Work to complete
From the entries below, please gather each line containing the string "faces".

▽

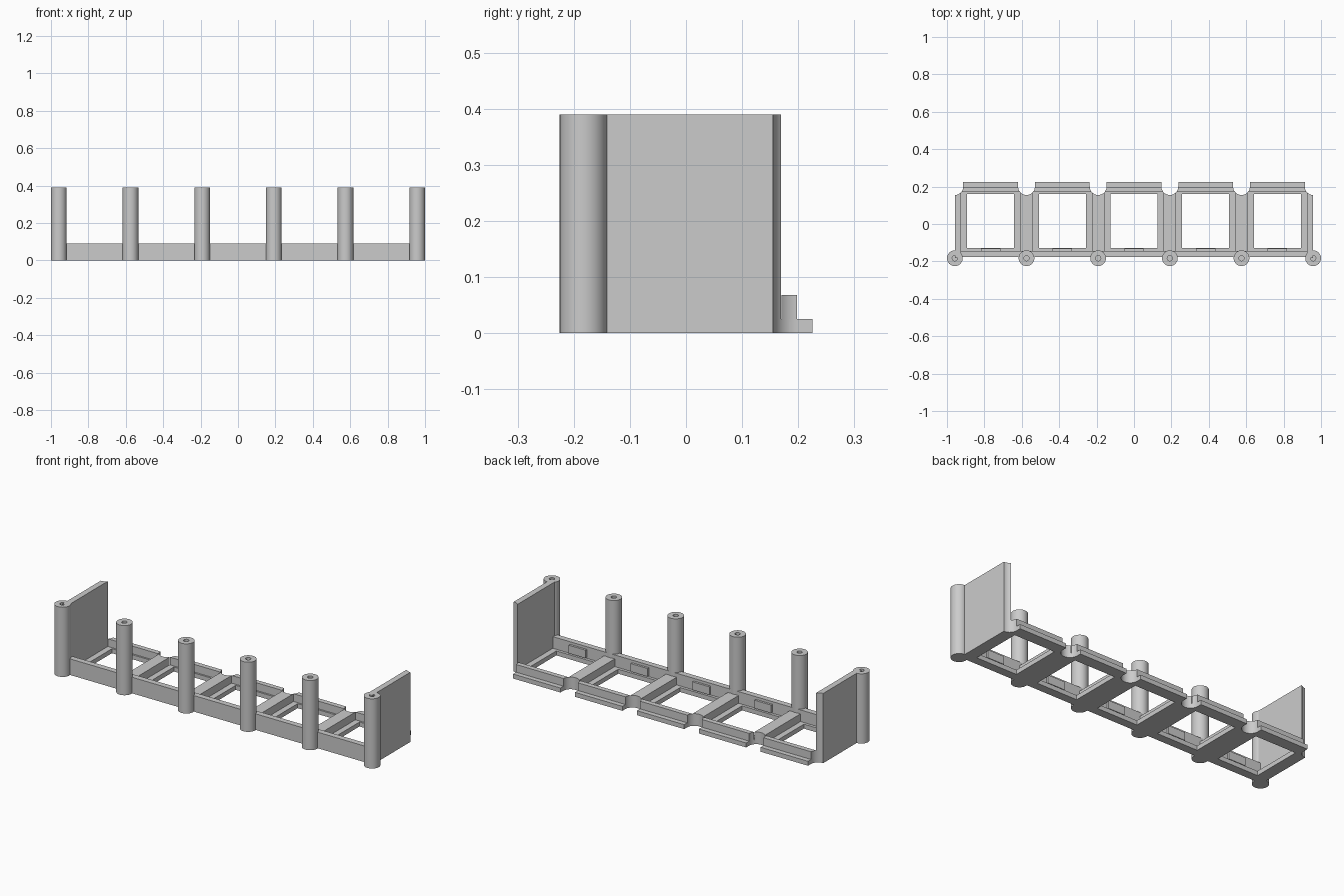
import bpy, bmesh, math

if "Cube" in bpy.data.objects:
    bpy.data.objects.remove(bpy.data.objects["Cube"])

PITCH = 0.3832
POST_X = [-0.958 + i * PITCH for i in range(6)]
CELL_X = [(a + b) / 2 for a, b in zip(POST_X, POST_X[1:])]
POST_Y, POST_R, TALL = -0.183, 0.042, 0.39
WALL = 0.033           # half thickness of a rib
END = POST_X[-1]

grey = bpy.data.materials.new("grey plastic")
grey.diffuse_color = (0.6, 0.6, 0.6, 1)
grey.use_nodes = True
grey.node_tree.nodes["Principled BSDF"].inputs["Base Color"].default_value = grey.diffuse_color


def finish(name, bm):
    bmesh.ops.recalc_face_normals(bm, faces=bm.faces)
    mesh = bpy.data.meshes.new(name)
    bm.to_mesh(mesh)
    bm.free()
    mesh.materials.append(grey)
    ob = bpy.data.objects.new(name, mesh)
    bpy.context.collection.objects.link(ob)
    return ob


def prism(name, outline, z0, z1):
    bm = bmesh.new()
    face = bm.faces.new([bm.verts.new((x, y, z0)) for x, y in outline])
    ext = bmesh.ops.extrude_face_region(bm, geom=[face])
    top = [v for v in ext["geom"] if isinstance(v, bmesh.types.BMVert)]
    bmesh.ops.translate(bm, verts=top, vec=(0, 0, z1 - z0))
    return finish(name, bm)


def box(name, x0, x1, y0, y1, z0, z1):
    return prism(name, [(x0, y0), (x1, y0), (x1, y1), (x0, y1)], z0, z1)


def select(ob):
    bpy.ops.object.select_all(action='DESELECT')
    ob.select_set(True)
    bpy.context.view_layer.objects.active = ob


def smooth(ob):
    select(ob)
    bpy.ops.object.shade_smooth_by_angle(angle=math.radians(35))


def cut(ob, cutters):
    select(ob)
    for c in cutters:
        mod = ob.modifiers.new("cut", 'BOOLEAN')
        mod.operation, mod.solver, mod.object = 'DIFFERENCE', 'EXACT', c
        bpy.ops.object.modifier_apply(modifier=mod.name)
    smooth(ob)


# Cutters: rounded notches that clear the posts of a neighbouring row
notches = []
for x in POST_X:
    pts = [(x + 0.045 * math.cos(math.pi + math.pi * i / 24),
            0.2 + 0.045 * math.sin(math.pi + math.pi * i / 24)) for i in range(25)]
    pts += [(x + 0.045, 0.3), (x - 0.045, 0.3)]
    notches.append(prism("notch_cutter", pts, -0.1, 0.5))

# Cutters: one opening per cell
openings = [box("opening_cutter", x - 0.126, x + 0.126, -0.128, 0.16, -0.1, 0.1)
            for x in CELL_X]

# Floor frame with its back lip
floor = box("floor_frame", -END, END, -0.176, 0.225, 0, 0.025)
cut(floor, openings + notches)

# Raised back rail
rail = box("back_rail", -END, END, 0.17, 0.198, 0.02, 0.068)
cut(rail, notches)

# Ribs between cells
for x, n in list(zip(POST_X, notches))[1:-1]:
    cut(box("rib", x - WALL, x + WALL, -0.15, 0.19, 0.02, 0.068), [n])

# Tall end walls
for s, n in ((-1, notches[0]), (1, notches[-1])):
    xs = sorted((s * END, s * (END - WALL)))
    cut(box("end_wall", *xs, POST_Y, 0.19, 0, TALL), [n])

# Front wall and the small pads on its inner face
box("front_wall", -END, END, -0.176, -0.144, 0, 0.09)
for x in CELL_X:
    box("wall_pad", x - 0.052, x + 0.052, -0.146, -0.132, 0.03, 0.075)

# Round posts with a blind screw hole in the top
PROFILE = [(POST_R, 0), (POST_R, TALL), (0.014, TALL), (0.014, 0.09)]
SIDES = 40
for x in POST_X:
    bm = bmesh.new()
    rings = [[bm.verts.new((x + r * math.cos(2 * math.pi * k / SIDES),
                            POST_Y + r * math.sin(2 * math.pi * k / SIDES), z))
              for k in range(SIDES)] for r, z in PROFILE]
    for lo, hi in zip(rings, rings[1:]):
        for k in range(SIDES):
            j = (k + 1) % SIDES
            bm.faces.new((lo[k], lo[j], hi[j], hi[k]))
    bm.faces.new(rings[0])
    bm.faces.new(rings[-1])
    smooth(finish("post", bm))

# Remove the cutters
for c in notches + openings:
    bpy.data.objects.remove(c, do_unlink=True)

△

Solution for this task
    bmesh.ops.recalc_face_normals(bm, faces=bm.faces)
    face = bm.faces.new([bm.verts.new((x, y, z0)) for x, y in outline])
            bm.faces.new((lo[k], lo[j], hi[j], hi[k]))
    bm.faces.new(rings[0])
    bm.faces.new(rings[-1])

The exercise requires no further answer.